The porter calls loudly for Stepan Arkadyevitch’s carriage and soon he and Levin are on their way to visit Anna Karenina. Soon after driving away from the clubhouse, Levin’s mood of repose and comfort dissipates and he is aware of the jarringly bumpy roads beneath them and the raucous sounds on the streets outside the carriage. Now Levin begins to wonder if this was a prudent thing to do and what Kitty will say.

As if sensing his doubts, Stepan Arkadyevitch addresses them. He reminds Levin that Dolly has wanted him to meet Anna Karenina for a long time, Lvov has been to see her, and he knows Levin will find her a remarkable woman. Her position is quite painful now, especially, as she is in the midst of negotiating a divorce from her husband. Alexey Alexandrovitch has agreed to the divorce, but there are complications regarding the son and the matter has remained unresolved for three months. As soon as the divorce is granted, she and Vronsky will marry and their position in society will be the same as anyone else’s.

For the past three months, Anna Karenina has been a virtual prisoner in her home. She goes nowhere and sees no woman except Dolly. Even Princess Varvara has deserted her, considering it an impropriety to spend time with her in Moscow. Any other woman would be crushed by such circumstances, but Anna Karenina remains calm and dignified.

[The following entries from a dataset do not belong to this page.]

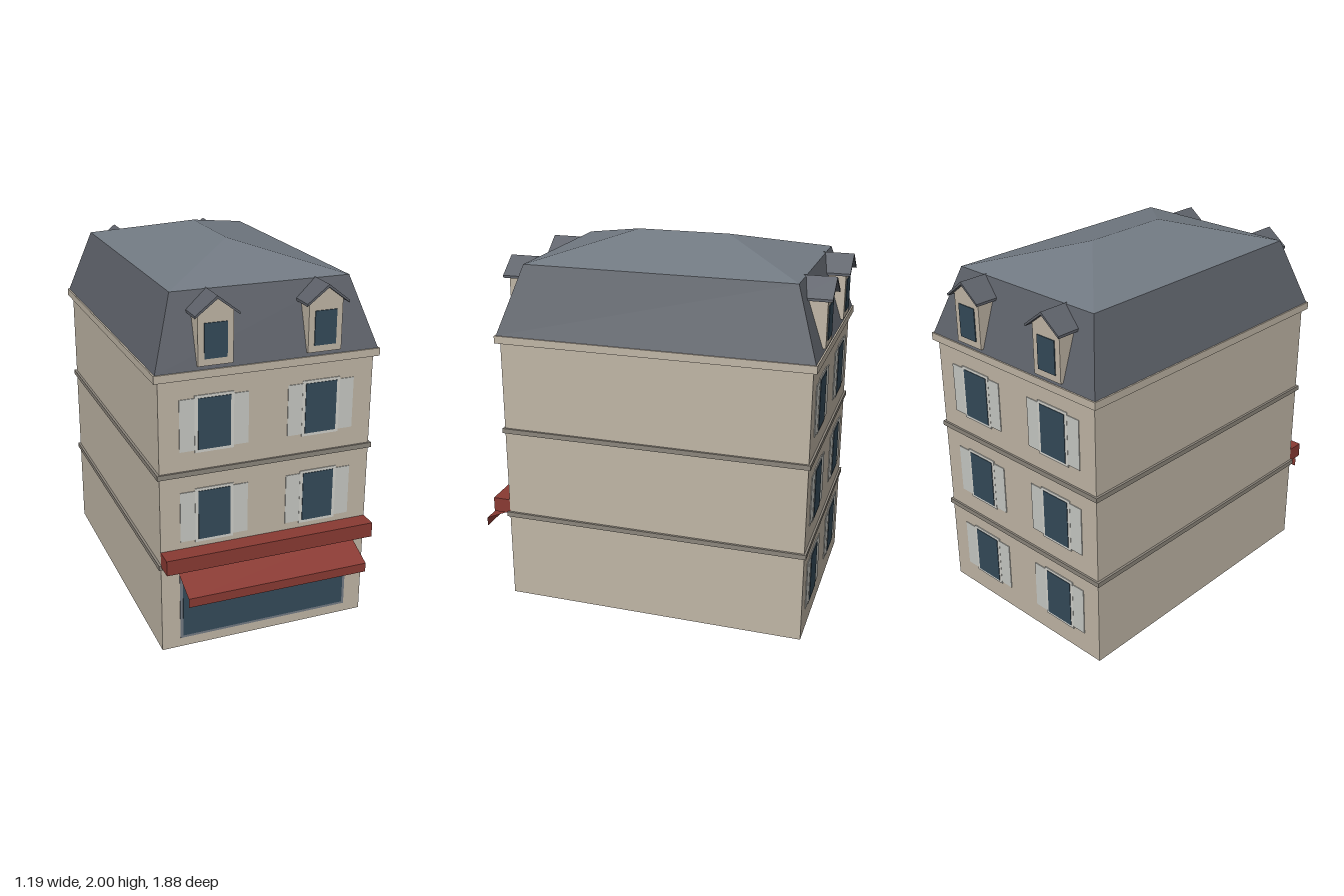
import * as THREE from 'three';

const mat = (name, color, side = THREE.FrontSide) => {
  const m = new THREE.MeshStandardMaterial({ color, side });
  m.name = name;
  return m;
};

export function createModel() {
  const stone = mat('stone', 0xc0b6a6, THREE.DoubleSide);
  const bandGrey = mat('band grey', 0x8c867c);
  const slate = mat('dark slate', 0x5d6169);
  const roofGrey = mat('roof grey', 0x727a83);
  const glass = mat('glass', 0x344a59);
  const trim = mat('window trim', 0xd0d0ca);
  const shutterMat = mat('shutter', 0xc7c9c4);
  const red = mat('awning red', 0x893a33, THREE.DoubleSide);

  const model = new THREE.Group();
  model.name = 'townhouse';
  const house = new THREE.Group();
  house.name = 'house';
  house.position.z = -0.073;
  model.add(house);

  const add = (parent, name, geometry, material) => {
    const m = new THREE.Mesh(geometry, material);
    m.name = name;
    parent.add(m);
    return m;
  };
  // Box given by its limits on each axis
  const box = (parent, name, material, x0, x1, y0, y1, z0, z1) => {
    const g = new THREE.BoxGeometry(x1 - x0, y1 - y0, z1 - z0);
    g.translate((x0 + x1) / 2, (y0 + y1) / 2, (z0 + z1) / 2);
    return add(parent, name, g, material);
  };
  // Flat faces from corner loops (counter-clockwise from outside)
  const faces = (loops) => {
    const p = [];
    for (const l of loops)
      for (let i = 1; i < l.length - 1; i++) p.push(...l[0], ...l[i], ...l[i + 1]);
    const g = new THREE.BufferGeometry();
    g.setAttribute('position', new THREE.Float32BufferAttribute(p, 3));
    g.computeVertexNormals();
    return g;
  };
  const ring = (x, y, z) => [[-x, y, z], [x, y, z], [x, y, -z], [-x, y, -z]];
  const sides = (a, b) => a.map((_, i) => {
    const j = (i + 1) % 4;
    return [a[i], a[j], b[j], b[i]];
  });
  const extrude = (points, z0, z1) => {
    const shape = new THREE.Shape(points.map(([x, y]) => new THREE.Vector2(x, y)));
    const g = new THREE.ExtrudeGeometry(shape, { depth: z1 - z0, bevelEnabled: false });
    return g.translate(0, 0, z0);
  };

  // Walls, open at the bottom; floor bands run right through
  const W = 0.57, D = 0.82;
  add(house, 'walls', faces(sides(ring(W, 0, D), ring(W, 1.48, D))), stone);
  for (const y of [0.478, 0.972])
    box(house, 'floorBand', bandGrey, -0.583, 0.583, y, y + 0.026, -0.831, 0.831);
  box(house, 'cornice', stone, -0.595, 0.595, 1.475, 1.515, -0.842, 0.842);

  // Steep lower roof and shallow hipped top
  const eaves = ring(0.587, 1.515, 0.834), brk = ring(0.47, 1.873, 0.714);
  add(house, 'mansard', faces(sides(eaves, brk)), slate);
  const rf = [0, 2, 0.248], rb = [0, 2, -0.248];
  const [fl, fr, br, bl] = brk;
  add(house, 'hippedRoof', faces([[fl, fr, rf], [fr, br, rb, rf], [br, bl, rb], [bl, fl, rf, rb]]), roofGrey);

  // Window with trim and a pair of shutters
  const windowUnit = (parent, cx, cy) => {
    const g = new THREE.Group();
    g.name = 'window';
    g.position.set(cx, cy, D);
    parent.add(g);
    box(g, 'windowTrim', trim, -0.102, 0.102, -0.148, 0.148, 0, 0.005);
    box(g, 'windowGlass', glass, -0.085, 0.085, -0.133, 0.133, 0, 0.008);
    for (const s of [-1, 1])
      box(g, 'shutter', shutterMat, s * 0.141 - 0.039, s * 0.141 + 0.039, -0.135, 0.135, 0, 0.004);
  };

  // Dormer with gabled front and a thin pitched roof
  const dormer = (parent, cx) => {
    const g = new THREE.Group();
    g.name = 'dormer';
    g.position.x = cx;
    parent.add(g);
    const body = [[-0.09, 1.535], [0.09, 1.535], [0.09, 1.794], [0, 1.863], [-0.09, 1.794]];
    add(g, 'dormerBody', extrude(body, 0.6, 0.842), stone);
    const roof = [[-0.113, 1.776], [0, 1.862], [0.113, 1.776], [0.113, 1.789], [0, 1.877], [-0.113, 1.789]];
    add(g, 'dormerRoof', extrude(roof, 0.695, 0.868), slate);
    box(g, 'dormerGlass', glass, -0.058, 0.058, 1.57, 1.745, 0.842, 0.847);
  };

  // Front and back facades; the back also has ground floor windows
  for (const back of [false, true]) {
    const facade = new THREE.Group();
    facade.name = back ? 'backFacade' : 'frontFacade';
    if (back) facade.rotation.y = Math.PI;
    house.add(facade);
    for (const x of [-0.285, 0.285]) {
      for (const y of back ? [0.259, 0.748, 1.237] : [0.748, 1.237]) windowUnit(facade, x, y);
      dormer(facade, x);
    }
  }

  // Shop front: window, sign board and awning
  box(house, 'shopWindowFrame', roofGrey, -0.472, 0.472, 0.052, 0.44, D, D + 0.004);
  box(house, 'shopWindowGlass', glass, -0.457, 0.457, 0.067, 0.425, D, D + 0.008);
  box(house, 'signBoard', red, -W, W, 0.492, 0.573, D, 0.915);
  const aw = (y, z) => [[-0.49, y, z], [0.49, y, z]];
  const [t0, t1] = aw(0.478, D), [m0, m1] = aw(0.397, 1.008), [b0, b1] = aw(0.348, 1.008);
  add(house, 'awning', faces([[m0, m1, t1, t0], [b0, b1, m1, m0]]), red);

  return model;
}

Levin assumes Anna Karenina is spending her time caring for her daughter, but Stepan Arkadyevitch says that is an old-fashioned way to look at a woman—as a brood hen looking after her chicks. While the child is being brought up well, no one talks much about her. She is busy writing a children’s book which Stepan Arkadyevitch has taken to a publisher who said it is a “remarkable piece of work.” She is also looking after an entire family and a little English girl. Vronsky had a trainer who was a drunkard and allowed his family to lose everything; when they were cast out on the street, Anna Karenina became a kind of...

(The entire section is 546 words.)